Community offices, meeting and function rooms, a creche and a youth zone bring people together in the two-storey complex. More than 1000 people can be accommodated at conference events and performances, providing significant social and economic benefits to the community.
There is a real opportunity for this project to be a catalyst to further expand the knowledge and technology of timber construction within Australia, showcase the benefits of timber construction and promote the timber industry.Ben Luppino
Associate Director, DesignInc Adelaide
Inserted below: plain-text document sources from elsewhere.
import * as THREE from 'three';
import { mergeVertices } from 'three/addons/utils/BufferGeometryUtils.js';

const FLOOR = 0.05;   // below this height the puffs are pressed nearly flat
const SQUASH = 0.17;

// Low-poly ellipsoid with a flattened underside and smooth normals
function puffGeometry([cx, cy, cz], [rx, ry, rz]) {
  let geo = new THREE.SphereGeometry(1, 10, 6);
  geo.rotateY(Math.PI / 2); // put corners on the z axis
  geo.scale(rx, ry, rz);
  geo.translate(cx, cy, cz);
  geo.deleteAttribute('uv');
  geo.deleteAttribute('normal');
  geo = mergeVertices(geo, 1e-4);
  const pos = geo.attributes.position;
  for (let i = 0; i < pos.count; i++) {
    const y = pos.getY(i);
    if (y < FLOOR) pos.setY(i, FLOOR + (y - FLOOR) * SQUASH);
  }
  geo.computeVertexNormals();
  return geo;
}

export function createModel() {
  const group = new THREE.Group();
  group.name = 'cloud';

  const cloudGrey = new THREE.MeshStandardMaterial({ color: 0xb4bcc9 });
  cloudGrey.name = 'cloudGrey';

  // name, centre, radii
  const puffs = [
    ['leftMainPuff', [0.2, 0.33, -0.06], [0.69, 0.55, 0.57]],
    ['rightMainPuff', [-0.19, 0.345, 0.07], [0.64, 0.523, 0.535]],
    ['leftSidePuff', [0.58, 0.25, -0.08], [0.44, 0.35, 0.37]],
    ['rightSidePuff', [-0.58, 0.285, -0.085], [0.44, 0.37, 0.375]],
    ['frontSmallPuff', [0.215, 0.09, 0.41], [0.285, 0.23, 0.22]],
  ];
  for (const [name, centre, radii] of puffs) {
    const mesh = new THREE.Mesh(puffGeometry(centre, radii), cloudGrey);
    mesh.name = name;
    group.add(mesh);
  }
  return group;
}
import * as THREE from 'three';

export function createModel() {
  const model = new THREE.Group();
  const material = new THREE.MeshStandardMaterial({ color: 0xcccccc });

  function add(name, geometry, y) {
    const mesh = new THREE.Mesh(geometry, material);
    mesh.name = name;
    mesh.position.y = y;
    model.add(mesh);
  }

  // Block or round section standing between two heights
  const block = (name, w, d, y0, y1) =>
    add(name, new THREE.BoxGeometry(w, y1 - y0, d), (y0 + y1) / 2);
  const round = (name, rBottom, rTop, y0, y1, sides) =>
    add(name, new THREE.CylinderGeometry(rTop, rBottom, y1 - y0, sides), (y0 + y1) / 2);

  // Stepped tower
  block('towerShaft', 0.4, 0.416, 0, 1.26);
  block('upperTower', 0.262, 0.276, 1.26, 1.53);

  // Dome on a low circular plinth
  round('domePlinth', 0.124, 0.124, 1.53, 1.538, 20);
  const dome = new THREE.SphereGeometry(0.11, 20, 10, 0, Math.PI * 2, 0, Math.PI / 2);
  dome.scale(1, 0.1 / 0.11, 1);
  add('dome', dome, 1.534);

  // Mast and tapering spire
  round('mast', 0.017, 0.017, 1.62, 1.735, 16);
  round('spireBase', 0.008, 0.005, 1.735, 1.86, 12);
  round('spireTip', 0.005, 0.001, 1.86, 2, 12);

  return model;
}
The design team adopted a highly coordinated approach to all design disciplines, carefully integrating building services, and structural and specialist aquatic services to achieve the sustainable objectives identified during the consultation process.
The existing 50m outdoor pool was retained and updated. The new indoor aquatic zone incorporates glulam beams spanning 42m, the longest in the Southern Hemisphere. The European Spruce is ideally suited to the humid environment of the indoor aquatic hall, providing whole-of-life benefits for health, maintenance and operational costs.
Aquatic centres are typically high-energy usage facilities. Electric mechanical and aquatic systems enable heat exchange technology to be utilised. Surplus heat from the courts is used to meet the aquatic heating demands, and vice versa. In addition, the fully electric system is offset via a significant photovoltaic array to sustain efficient and integrated heating and cooling systems.
Since its opening, Wulanda has become the new community gathering space, providing a community facility that meets the needs of the broad demographics within the region.
Wulanda is an extraordinary building born from our city’s bold vision to create a future-proof community hub that will not only last for 60 years but will generate a legacy that will boost our wellbeing and economic outlook.Barbara Cernovskis
General Manager City Infrastructure, City of Mount Gambier